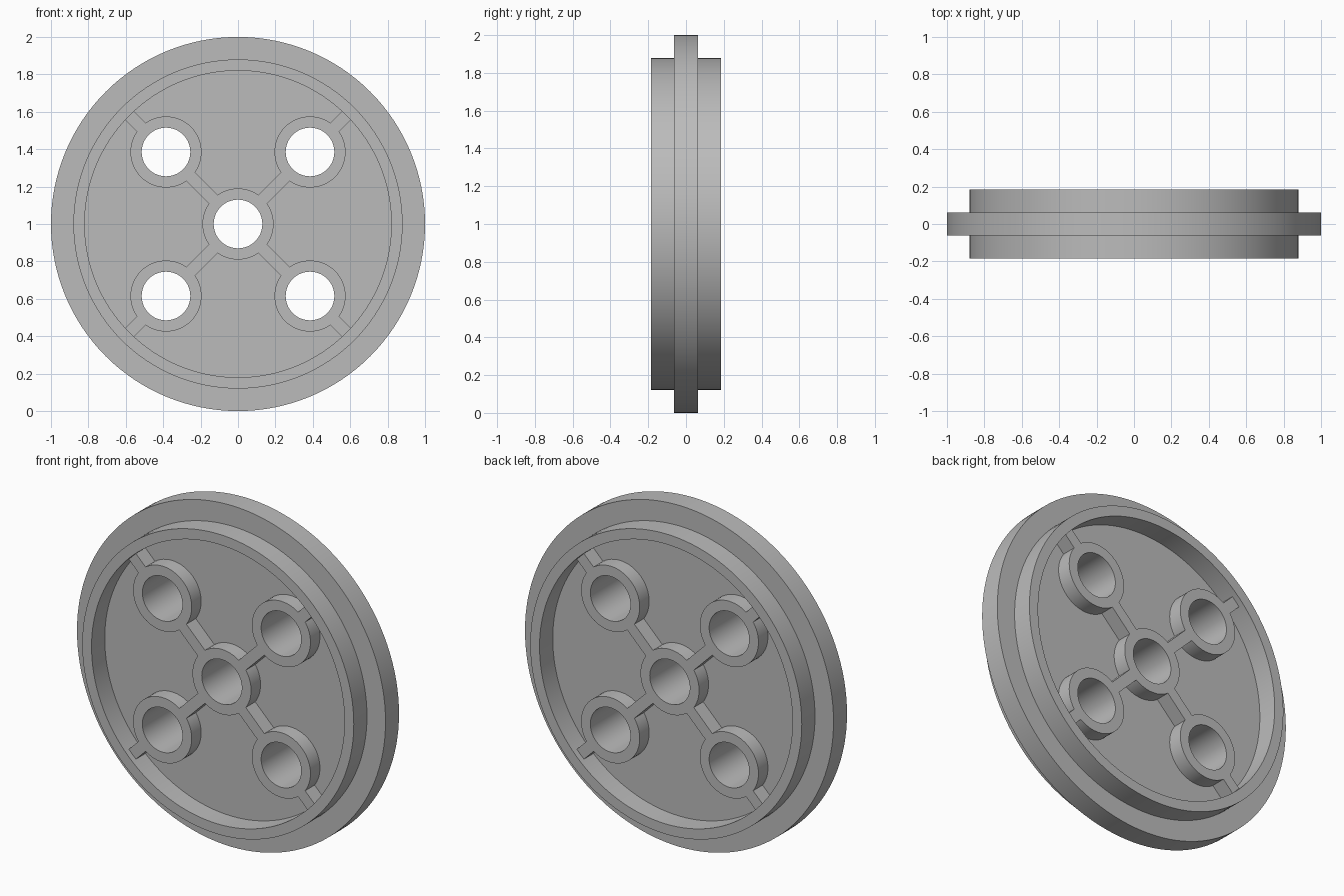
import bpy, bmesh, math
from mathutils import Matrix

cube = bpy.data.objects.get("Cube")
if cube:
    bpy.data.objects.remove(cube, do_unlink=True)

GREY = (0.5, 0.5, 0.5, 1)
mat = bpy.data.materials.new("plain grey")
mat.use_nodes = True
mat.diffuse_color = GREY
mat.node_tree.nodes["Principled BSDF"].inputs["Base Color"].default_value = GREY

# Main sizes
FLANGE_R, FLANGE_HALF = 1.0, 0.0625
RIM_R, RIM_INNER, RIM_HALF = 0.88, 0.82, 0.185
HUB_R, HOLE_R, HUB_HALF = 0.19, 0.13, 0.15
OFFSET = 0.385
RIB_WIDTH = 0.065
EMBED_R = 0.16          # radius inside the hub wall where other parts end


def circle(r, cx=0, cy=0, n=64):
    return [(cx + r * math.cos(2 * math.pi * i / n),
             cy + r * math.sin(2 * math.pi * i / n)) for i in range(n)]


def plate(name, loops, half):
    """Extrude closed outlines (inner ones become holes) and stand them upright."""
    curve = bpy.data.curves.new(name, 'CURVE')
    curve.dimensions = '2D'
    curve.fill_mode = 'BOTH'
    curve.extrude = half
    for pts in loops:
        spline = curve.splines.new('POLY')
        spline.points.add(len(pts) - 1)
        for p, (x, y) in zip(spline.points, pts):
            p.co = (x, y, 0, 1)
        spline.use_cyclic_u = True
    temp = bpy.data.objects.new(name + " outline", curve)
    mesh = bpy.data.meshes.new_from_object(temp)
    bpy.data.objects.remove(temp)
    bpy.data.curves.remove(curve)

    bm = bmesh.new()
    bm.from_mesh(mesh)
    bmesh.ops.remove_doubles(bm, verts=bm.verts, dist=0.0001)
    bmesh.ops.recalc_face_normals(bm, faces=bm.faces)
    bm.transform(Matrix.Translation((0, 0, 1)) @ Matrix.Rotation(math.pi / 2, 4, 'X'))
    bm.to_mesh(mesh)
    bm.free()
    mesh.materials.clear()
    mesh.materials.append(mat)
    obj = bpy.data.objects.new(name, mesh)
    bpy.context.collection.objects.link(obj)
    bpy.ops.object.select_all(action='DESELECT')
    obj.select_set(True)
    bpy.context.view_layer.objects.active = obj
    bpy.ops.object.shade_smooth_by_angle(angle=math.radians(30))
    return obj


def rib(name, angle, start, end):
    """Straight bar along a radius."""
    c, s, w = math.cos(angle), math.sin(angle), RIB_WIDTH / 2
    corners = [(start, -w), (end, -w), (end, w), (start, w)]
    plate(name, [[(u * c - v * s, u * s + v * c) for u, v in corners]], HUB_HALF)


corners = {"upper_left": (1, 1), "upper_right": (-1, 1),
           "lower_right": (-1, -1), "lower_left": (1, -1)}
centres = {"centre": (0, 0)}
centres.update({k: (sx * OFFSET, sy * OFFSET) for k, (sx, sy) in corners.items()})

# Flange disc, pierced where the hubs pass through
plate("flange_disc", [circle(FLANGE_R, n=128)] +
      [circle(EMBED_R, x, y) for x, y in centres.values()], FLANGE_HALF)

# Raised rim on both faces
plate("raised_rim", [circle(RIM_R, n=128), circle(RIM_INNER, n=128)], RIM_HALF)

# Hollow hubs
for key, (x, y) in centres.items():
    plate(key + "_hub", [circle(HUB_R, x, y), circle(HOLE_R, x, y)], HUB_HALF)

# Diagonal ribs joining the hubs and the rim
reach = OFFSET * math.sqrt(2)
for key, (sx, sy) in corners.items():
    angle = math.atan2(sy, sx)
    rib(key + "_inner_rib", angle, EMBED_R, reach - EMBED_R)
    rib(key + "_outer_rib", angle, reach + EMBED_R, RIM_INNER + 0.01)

----------

Problem:
From the listing above, return the lines starting at the one with "# Flange disc, pierced" and ending at the one with "reach = OFFSET * math.sqrt(2)", both kept, exactly as they appear and nothing more.

Task answer:
# Flange disc, pierced where the hubs pass through
plate("flange_disc", [circle(FLANGE_R, n=128)] +
      [circle(EMBED_R, x, y) for x, y in centres.values()], FLANGE_HALF)

# Raised rim on both faces
plate("raised_rim", [circle(RIM_R, n=128), circle(RIM_INNER, n=128)], RIM_HALF)

# Hollow hubs
for key, (x, y) in centres.items():
    plate(key + "_hub", [circle(HUB_R, x, y), circle(HOLE_R, x, y)], HUB_HALF)

# Diagonal ribs joining the hubs and the rim
reach = OFFSET * math.sqrt(2)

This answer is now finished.